The holidays can be hard for me sometimes. Amidst the commercials featuring silver bells and white Christmas trees, there seems to be a under-dwelling feeling of sadness, somberness and anxiety that comes along with the arrival of the season. The holidays can produce a sense of longing in me that doesn’t seem to be met, no matter how white my Christmas is. It is ironic that in the season we celebrate the coming of our Lord and Savior, we feel and realize our angst and anxiety the most. It is my belief this angst is common with Advent, because Advent reminds us of a desired wholeness that only the coming of our Lord and Savior produces.

Advent is derived from the Latin word meaning “to come”. It is the name given to the season that counts the 4 Sundays leading up to Christmas Day. The coming that Advent celebrates is the prophecy by Isaiah about the arrival of a Messiah through the Davidic covenant (Isa. 7:14). At the point we learn of the name Immanuel, which means “God with us”,  Israel had not been taken captive just yet. Later in the book, after captivity and exile had taken place, Israel is expected to remember God’s promises of restoration. Their Messiah would come and would deliver them from captivity, not just physically but spiritually.

For every coming, every Advent, there is a waiting. For Israel, their Advent waiting was almost 800 years after the prophecy. I believe the waiting was filled with seasons of longing, anxiety, and angst that only the coming of the Messiah could fix. And when this Messiah came, He fulfilled everything promised us (Matt. 1:22-23). He righted our wrongs with God, the Father (Romans 5:1); He lived a perfect life and His righteousness is attributed to us (Romans 5:17); He showed us the Father and bridged the sinful chasm that separated us from Him (Col. 1:21-22). With the Coming of Jesus, the longing should have been fulfilled. And even so, as present day believers, our Advents are still filled with a longing that doesn’t seem to be shaken off easily. Are we still waiting? And if so, for what?

This idea of waiting and longing is why one of my favorite Christmas songs ever written is “O Come, O Come Emmanuel.” It captures the waiting beautifully.

O come, O come, Immanuel,
and ransom captive Israel
that mourns in lonely exile here
until the Son of God appears

During the holidays, it doesn’t take much to feel like a lonely exile. As believers, we are sojourners in the earth, every day getting closer to glory and seeing our Savior face-to-face, but not quite there yet.

It is my belief that the reason we still feel an angst in this season is because it reminds us that although we are purchased and perfected in the eyes of God, we still must journey through this life without being made holistically perfect just yet. 2 Corinthians 5:2 says that our soul groans as we long to be perfected.
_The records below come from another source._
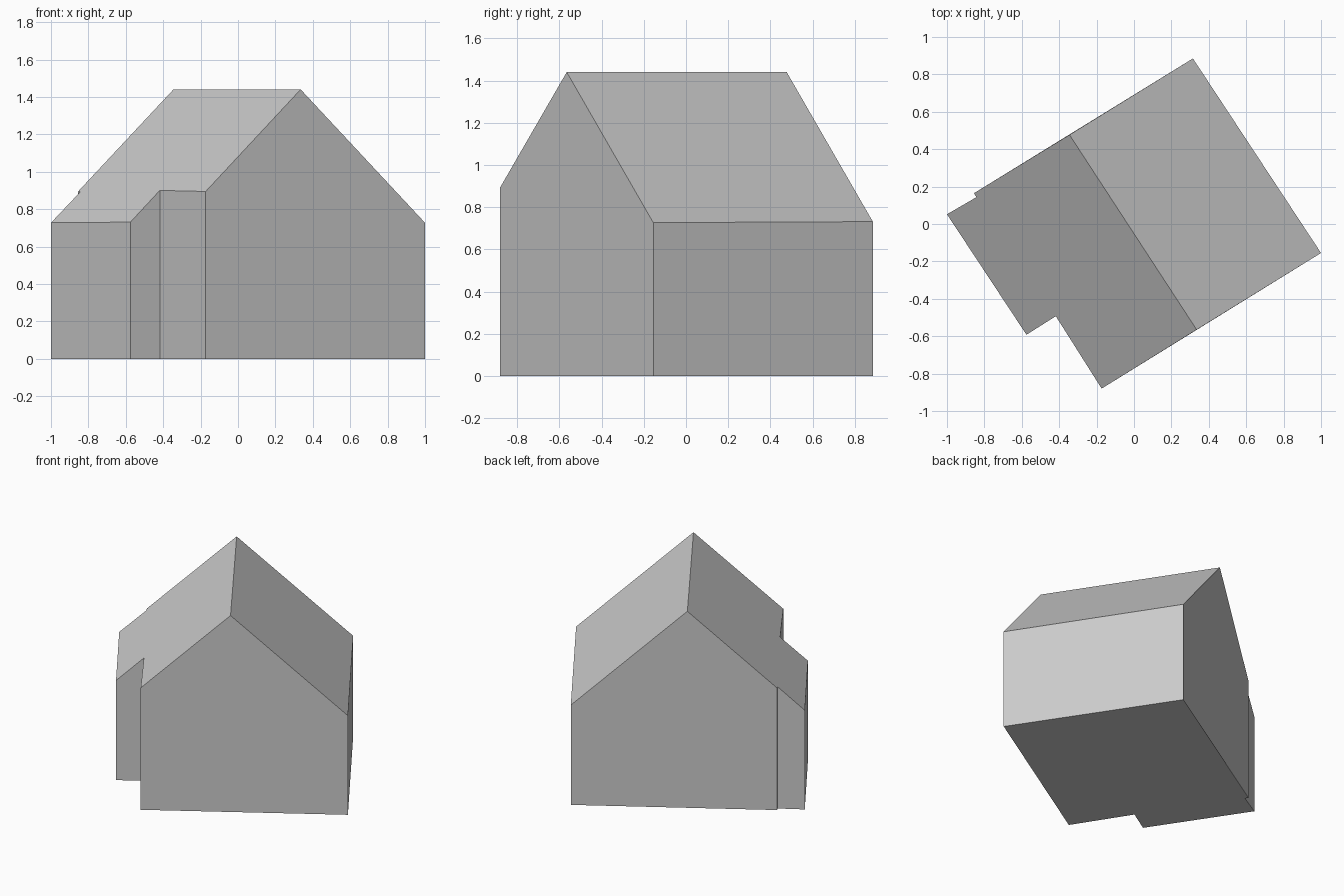
import bpy
import bmesh
from mathutils import Vector

cube = bpy.data.objects.get("Cube")
if cube:
    bpy.data.objects.remove(cube, do_unlink=True)

grey = bpy.data.materials.new("plain grey")
grey.use_nodes = True
colour = (0.6, 0.6, 0.6, 1)
grey.diffuse_color = colour
grey.node_tree.nodes["Principled BSDF"].inputs["Base Color"].default_value = colour

RIDGE_Z, EAVE_Z = 1.44, 0.727
ridge_front = Vector((0.335, -0.565))
ridge_back = Vector((-0.345, 0.477))
along = (ridge_back - ridge_front).normalized()
across = Vector((along.y, -along.x))

# Footprint, counter-clockwise from the front corner, with the stepped side bay
front, right, back = Vector((-0.173, -0.88)), Vector((1, -0.155)), Vector((0.315, 0.885))
left = Vector((-0.855, 0.165))
bay = [Vector(p) for p in ((-0.843, 0.143), (-1, 0.052), (-0.575, -0.592), (-0.418, -0.493))]
footprint = [front, right, back, left] + bay
half_span = (right - ridge_front).dot(across)


def on_roof(p):
    """Point on the pitched roof above a plan point."""
    run = abs((p - ridge_front).dot(across))
    return Vector((p.x, p.y, RIDGE_Z - (RIDGE_Z - EAVE_Z) * run / half_span))


def on_ground(p):
    return Vector((p.x, p.y, 0))


def build(name, faces):
    bm = bmesh.new()
    for points in faces:
        bm.faces.new([bm.verts.new(p) for p in points])
    bmesh.ops.remove_doubles(bm, verts=bm.verts, dist=0.0005)
    mesh = bpy.data.meshes.new(name)
    bm.to_mesh(mesh)
    bm.free()
    mesh.materials.append(grey)
    obj = bpy.data.objects.new(name, mesh)
    bpy.context.collection.objects.link(obj)


# Walls: the two gable ends gain a ridge point
gable_peak = {0: ridge_front, 2: ridge_back}
walls = []
for i, a in enumerate(footprint):
    b = footprint[(i + 1) % len(footprint)]
    wall = [on_ground(a), on_ground(b), on_roof(b), on_roof(a)]
    if i in gable_peak:
        wall.insert(3, on_roof(gable_peak[i]))
    walls.append(wall)
build("walls", walls)

# Floor
build("floor", [[on_ground(p) for p in reversed(footprint)]])

# Roof: plain slope and the longer slope covering the bay
slopes = ([ridge_front, right, back, ridge_back],
          [ridge_front, ridge_back, left] + bay + [front])
build("roof", [[on_roof(p) for p in slope] for slope in slopes])
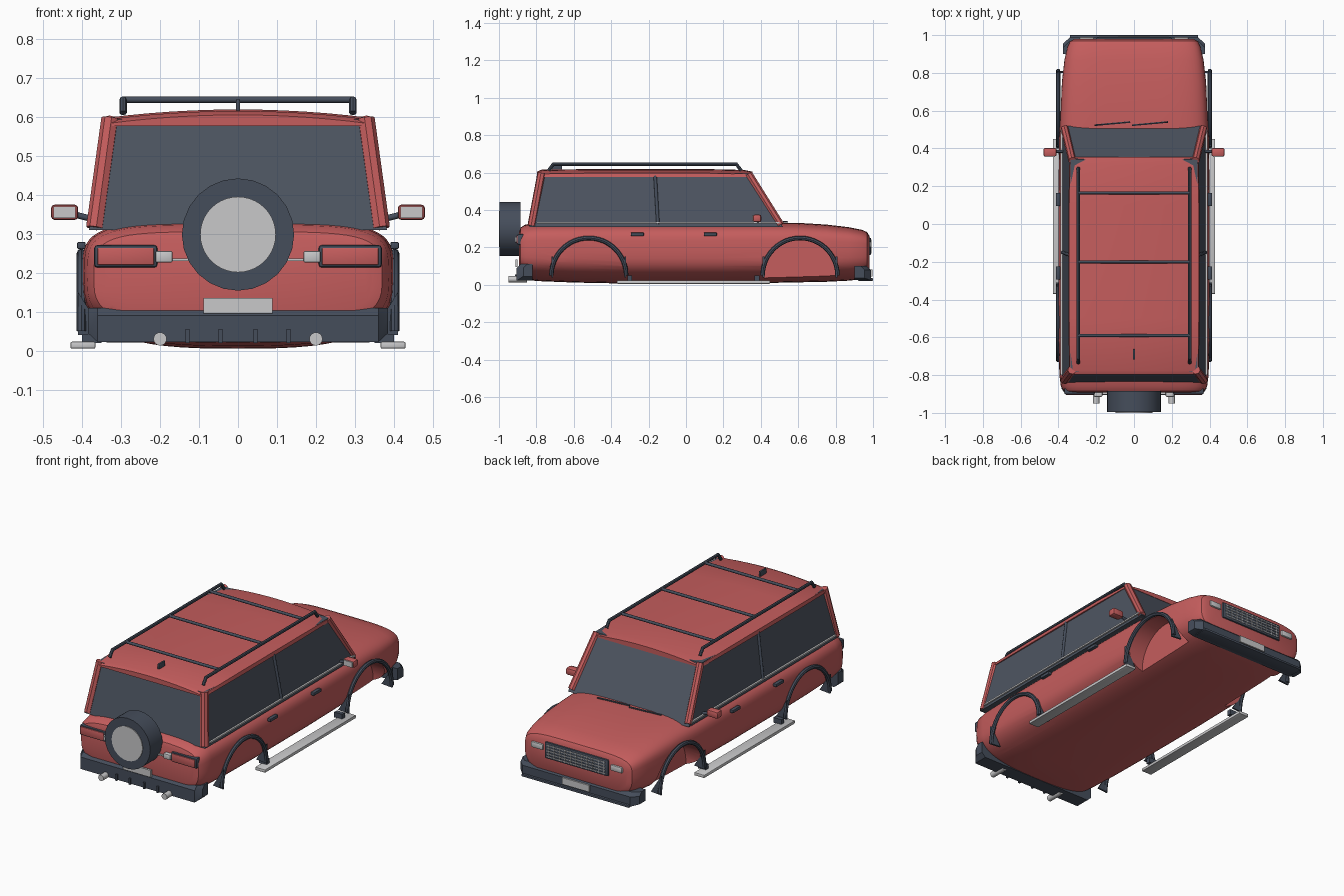
import bpy, bmesh, math
from mathutils import Vector

cube = bpy.data.objects.get("Cube")
if cube:
    bpy.data.objects.remove(cube)


def material(name, rgb):
    m = bpy.data.materials.new(name)
    m.use_nodes = True
    m.diffuse_color = (*rgb, 1)
    m.node_tree.nodes["Principled BSDF"].inputs["Base Color"].default_value = (*rgb, 1)
    return m


RED = material("red paint", (0.56, 0.11, 0.11))
DARK = material("dark trim", (0.06, 0.075, 0.105))
GLASS = material("tinted glass", (0.075, 0.09, 0.12))
SILVER = material("light grey", (0.58, 0.58, 0.59))


def finish(ob, mat, smooth=True):
    ob.data.materials.clear()
    ob.data.materials.append(mat)
    bpy.ops.object.select_all(action="DESELECT")
    ob.select_set(True)
    bpy.context.view_layer.objects.active = ob
    if smooth:
        bpy.ops.object.shade_smooth_by_angle(angle=math.radians(35))
    return ob


def from_bmesh(name, bm, mat, smooth=True):
    bmesh.ops.recalc_face_normals(bm, faces=bm.faces)
    me = bpy.data.meshes.new(name)
    bm.to_mesh(me)
    bm.free()
    ob = bpy.data.objects.new(name, me)
    bpy.context.collection.objects.link(ob)
    return finish(ob, mat, smooth)


def loft(name, rings, mat):
    """Skin closed rings of points and cap both ends."""
    bm = bmesh.new()
    rows = [[bm.verts.new(p) for p in ring] for ring in rings]
    n = len(rows[0])
    for a, b in zip(rows, rows[1:]):
        for i in range(n):
            bm.faces.new((a[i], a[(i + 1) % n], b[(i + 1) % n], b[i]))
    bm.faces.new(rows[0])
    bm.faces.new(rows[-1])
    return from_bmesh(name, bm, mat)


def box(name, loc, size, mat, bevel=0.0):
    bm = bmesh.new()
    bmesh.ops.create_cube(bm, size=1)
    for v in bm.verts:
        v.co = Vector(loc) + Vector([c * s for c, s in zip(v.co, size)])
    if bevel:
        bmesh.ops.bevel(bm, geom=bm.edges[:], offset=bevel, segments=2,
                        affect="EDGES", profile=0.5)
    return from_bmesh(name, bm, mat)


def rod(name, a, b, r, mat, sides=12):
    a, b = Vector(a), Vector(b)
    bm = bmesh.new()
    bmesh.ops.create_cone(bm, cap_ends=True, segments=sides, radius1=r, radius2=r,
                          depth=(b - a).length)
    turn = (b - a).to_track_quat("Z", "Y")
    for v in bm.verts:
        v.co = turn @ v.co + (a + b) / 2
    return from_bmesh(name, bm, mat)


def tube(name, pts, r, mat):
    cu = bpy.data.curves.new(name, "CURVE")
    cu.dimensions = "3D"
    cu.bevel_depth, cu.bevel_resolution, cu.use_fill_caps = r, 2, True
    sp = cu.splines.new("POLY")
    sp.points.add(len(pts) - 1)
    for p, q in zip(sp.points, pts):
        p.co = (*q, 1)
    ob = bpy.data.objects.new(name, cu)
    bpy.context.collection.objects.link(ob)
    finish(ob, mat, False)
    bpy.ops.object.convert(target="MESH")
    return finish(bpy.context.object, mat)


# Lower body: rounded sections along the length (y, half width, top, bottom)
def section(y, w, top, bottom, n=56):
    mid, ring = 0.18, []
    for i in range(n):
        a = math.tau * i / n
        c, s = math.cos(a), math.sin(a)
        e = 2 / (4.5 if s > 0 else 2.9)
        h = top - mid if s > 0 else mid - bottom
        ring.append((math.copysign(abs(c) ** e, c) * w, y,
                     mid + math.copysign(abs(s) ** e, s) * h))
    return ring


STATIONS = [(-0.892, .345, .285, .07), (-0.885, .37, .305, .05), (-0.86, .387, .322, .03),
            (-0.8, .395, .33, .02), (-0.6, .4, .332, .012), (-0.3, .4, .332, .006),
            (0.1, .4, .332, .005), (0.45, .397, .332, .01), (0.6, .39, .331, .013),
            (0.75, .382, .322, .016), (0.87, .368, .308, .022), (0.94, .352, .294, .03),
            (0.968, .338, .282, .04), (0.98, .315, .262, .06)]
body = loft("lower_body", [section(*s) for s in STATIONS], RED)

# Wheel wells cut into both flanks
ARCHES = (-0.52, 0.61)
for side in (-1, 1):
    for y in ARCHES:
        cutter = rod("wheel_well_cutter", (side * .29, y, .05), (side * .5, y, .05), .195, RED, 48)
        cutter.hide_render = True
        mod = body.modifiers.new("wheel_well", "BOOLEAN")
        mod.object, mod.operation, mod.solver = cutter, "DIFFERENCE", "EXACT"
        finish(body, RED, False)
        bpy.ops.object.modifier_apply(modifier=mod.name)
        bpy.data.objects.remove(cutter)
finish(body, RED)

# Glazed cabin and crowned roof
def rectangle(x, y0, y1, z):
    return [(-x, y0, z), (x, y0, z), (x, y1, z), (-x, y1, z)]


loft("cabin_glass", [rectangle(.382, -.838, .518, .31), rectangle(.336, -.783, .342, .595)], GLASS)


def roof_section(y, w, drop):
    xs = [w * (i / 6 - 1) for i in range(13)]
    top = [(x, y, .597 + .022 * (1 - (x / w) ** 2) - drop) for x in xs]
    return top + [(w + .004, y, .576), (-w - .004, y, .576)]


loft("roof", [roof_section(-.796, .334, .014), roof_section(-.775, .34, .004),
              roof_section(-.5, .343, 0), roof_section(.1, .343, 0),
              roof_section(.31, .339, .005), roof_section(.356, .332, .014)], RED)

# Details repeated on both sides
for s in (-1, 1):
    rod("rear_pillar", (s * .367, -.825, .315), (s * .328, -.772, .596), .023, RED, 8)
    rod("windscreen_pillar", (s * .367, .505, .32), (s * .326, .335, .592), .021, RED, 8)
    rod("door_pillar", (s * .38, -.15, .325), (s * .339, -.165, .582), .009, DARK)
    box("belt_strip", (s * .38, -.15, .331), (.016, 1.3, .009), SILVER)
    for y in (-.26, .13):
        box("door_handle", (s * .402, y, .27), (.022, .07, .018), DARK, .004)

    # Arch trims with splash flaps
    for y in ARCHES:
        arc = [(s * .402, y + .2 * math.cos(a), .05 + .2 * math.sin(a))
               for a in (math.pi * i / 24 for i in range(25))]
        tube("arch_trim", arc, .012, DARK)
        for end in (-.195, .195):
            flap = [(.41, .04), (.345, .045), (.41, .15)]
            loft("splash_flap", [[(s * x, y + end + t, z) for x, z in flap]
                                 for t in (-.005, .005)], DARK)

    # Running board
    box("running_board", (s * .398, .04, .014), (.064, .82, .018), SILVER, .004)
    for y in (-.3, .38):
        box("board_bracket", (s * .375, y, .035), (.05, .025, .03), DARK)

    # Door mirror
    rod("mirror_arm", (s * .375, .385, .338), (s * .43, .385, .352), .008, DARK)
    box("mirror_shell", (s * .445, .38, .355), (.07, .045, .04), RED, .01)
    box("mirror_glass", (s * .445, .357, .355), (.056, .006, .03), SILVER)

    # Roof rail
    tube("roof_rail", [(s * .295, -.735, .61), (s * .295, -.71, .644),
                       (s * .295, .27, .644), (s * .295, .295, .61)], .0095, DARK)

    # Tail lamp, hinge, exhaust, headlamp, wiper
    box("tail_lamp_frame", (s * .288, -.882, .242), (.162, .04, .058), DARK, .008)
    box("tail_lamp", (s * .288, -.902, .242), (.145, .008, .044), RED, .003)
    box("tail_hinge", (s * .19, -.9, .241), (.044, .03, .03), SILVER, .005)
    box("hinge_bar", (s * .14, -.896, .233), (.08, .012, .007), SILVER)
    rod("exhaust", (s * .2, -.95, .03), (s * .2, -.85, .03), .017, SILVER, 16)
    box("headlamp", (s * .25, .975, .215), (.075, .03, .034), SILVER, .007)
    rod("wiper", (s * .1 - .11, .523, .337), (s * .1 + .08, .54, .337), .005, DARK, 6)

# Roof rack crossbars and fin
for y in (-.59, -.2, .165):
    rod("rack_crossbar", (-.295, y, .644), (.295, y, .644), .008, DARK)
box("roof_fin", (0, -.69, .628), (.011, .055, .034), DARK, .003)

# Spare wheel on the tailgate
rod("spare_tyre", (0, -.996, .298), (0, -.885, .298), .144, DARK, 24)
rod("spare_cover", (0, -1, .298), (0, -.99, .298), .097, SILVER, 40)

# Tailgate-end bumper with ribs and plate
def bumper_ring(x, y0, y1, z0, z1):
    return [(x, y0, z0), (x, y1, z0), (x, y1, z1 - .02), (x, y1 - math.copysign(.02, y1), z1), (x, y0, z1)]


loft("rear_bumper", [bumper_ring(x, -.82, y, z, .11) for x, y, z in
                     ((-.385, -.87, .045), (-.36, -.905, .022), (.36, -.905, .022), (.385, -.87, .045))], DARK)
for x in (-.13, -.045, .045, .13):
    box("bumper_rib", (x, -.906, .037), (.01, .016, .036), DARK)
box("rear_plate", (0, -.906, .115), (.176, .012, .04), SILVER)

# Nose bumper with lip and plate
loft("nose_bumper", [bumper_ring(x, .9, y, z, .1) for x, y, z in
                     ((-.375, .955, .035), (-.34, .988, .025), (.34, .988, .025), (.375, .955, .035))], DARK)
box("bumper_lip", (0, .96, .028), (.68, .08, .014), DARK, .004)
box("nose_plate", (0, .99, .062), (.17, .012, .038), SILVER)

# Grille with slats
box("grille", (0, .972, .205), (.4, .034, .094), DARK, .006)
for i in range(5):
    box("grille_slat", (0, .99, .173 + .016 * i), (.37, .006, .004), SILVER)
for i in range(11):
    box("grille_bar", (-.175 + .035 * i, .99, .205), (.003, .005, .075), SILVER)
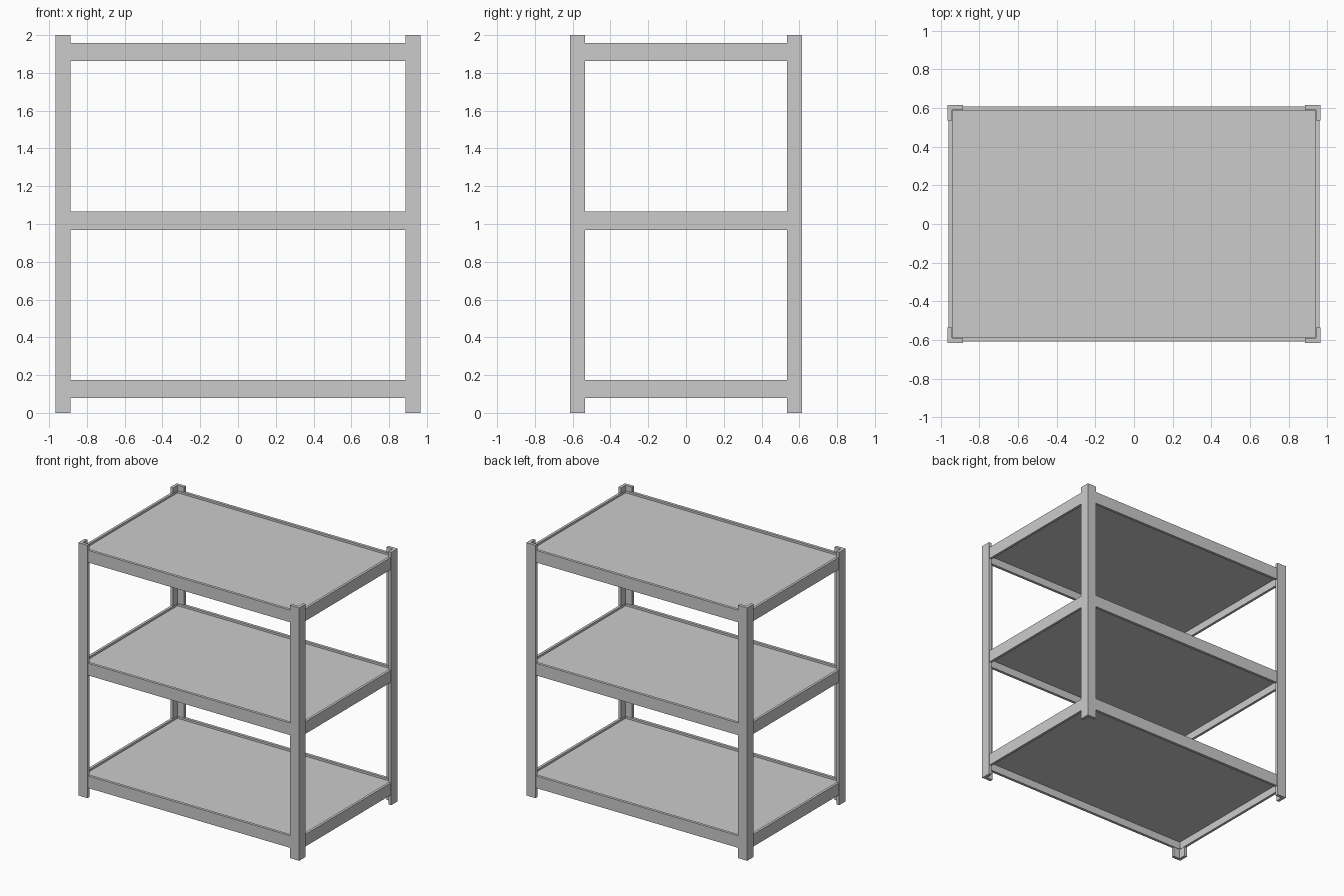
import bpy, bmesh

if "Cube" in bpy.data.objects:
    bpy.data.objects.remove(bpy.data.objects["Cube"])

PX, PY = 0.966, 0.615      # outer half size of the posts
RX, RY = 0.960, 0.609      # outer half size of the shelf frames
IX, IY = 0.940, 0.587      # inner half size of the shelf frames
FLANGE, THICK = 0.08, 0.024


def make_object(name, bm):
    bmesh.ops.recalc_face_normals(bm, faces=bm.faces[:])
    mesh = bpy.data.meshes.new(name)
    bm.to_mesh(mesh)
    bm.free()
    obj = bpy.data.objects.new(name, mesh)
    bpy.context.collection.objects.link(obj)
    return obj


def prism(name, profile, z0, z1):
    """Extrude an xy outline upwards from z0 to z1."""
    bm = bmesh.new()
    face = bm.faces.new([bm.verts.new((x, y, z0)) for x, y in profile])
    top = bmesh.ops.extrude_face_region(bm, geom=[face])["geom"]
    verts = [v for v in top if isinstance(v, bmesh.types.BMVert)]
    bmesh.ops.translate(bm, verts=verts, vec=(0, 0, z1 - z0))
    return make_object(name, bm)


def rectangle(x0, x1, y0, y1):
    return [(x0, y0), (x1, y0), (x1, y1), (x0, y1)]


# Corner posts: L-shaped angle sections opening towards the middle
angle = [(PX, PY), (PX - FLANGE, PY), (PX - FLANGE, PY - THICK),
         (PX - THICK, PY - THICK), (PX - THICK, PY - FLANGE), (PX, PY - FLANGE)]
for sx, side in ((-1, "left"), (1, "right")):
    for sy, end in ((-1, "front"), (1, "back")):
        prism(f"{end}_{side}_post", [(x * sx, y * sy) for x, y in angle], 0, 2)

# Shelves: four rails around a panel set just below the rim
for level, z in (("lower", 0.078), ("middle", 0.969), ("upper", 1.862)):
    top = z + 0.096
    for s, end in ((-1, "front"), (1, "back")):
        prism(f"{level}_{end}_rail",
              rectangle(-RX, RX, *sorted((s * IY, s * RY))), z, top)
    for s, side in ((-1, "left"), (1, "right")):
        prism(f"{level}_{side}_rail",
              rectangle(*sorted((s * IX, s * RX)), -IY, IY), z, top)
    prism(f"{level}_shelf_panel", rectangle(-IX, IX, -IY, IY),
          top - 0.036, top - 0.016)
There are still voids and holes in our being that won’t be filled until the other side of glory. And it is in the recognition of these internal gaps that we feel the need and long for the completion of Shalom. Our Advent waiting, then, is not only a reflection of the Lord’s first coming, but an eschatological expectancy of the Lord’s Second Coming. So how do we deal with this angst, this incompletely fulfilled longing that produces anxiety? We rejoice and we believe.

Rejoicing is the last thing I want to do when I’m struggling with anxiety, and belief seems impossible in those seasons. But while these may seem impossible, there are plenty of promises that make them doable. For one, although we are not complete now, we will be complete one day, for we serve a God who will see His work to completion (Phil. 1:6). Though we suffer with anxiety and angst, we do not suffer alone as we serve a God who never leaves nor forsakes us (Joshua 1:5, 9). When it may seem hard to trust in God’s promises, remember the reason for Advent is to be reminded that God did keep his promise, His promise to deliver His children from exile — physically and spiritually! He promised us a Savior and He delivered on that promise. His character can be trusted high above our feelings, and even higher above what any Christmas gift could ever promise you.

The Lord knows we are a creation begging for full restoration. He knows His physical creation groans inwardly with us as we look for the day where all things are made new, where Heaven meets Earth permanently and our God dwells here with us eternally. Our souls long for this day; and every holiday season that tries to promise this falls severely short. And so our souls continues to ache. It is riddled with impatience, anxiety, and angst. And yet, we rejoice. Our Emmanuel has come and is coming again. His Holy Spirit lives in the hearts of the Father’s children now and points us towards the coming restoration. So, even amid your inner turmoil, be encouraged this Advent season. Your fullness of joy is coming.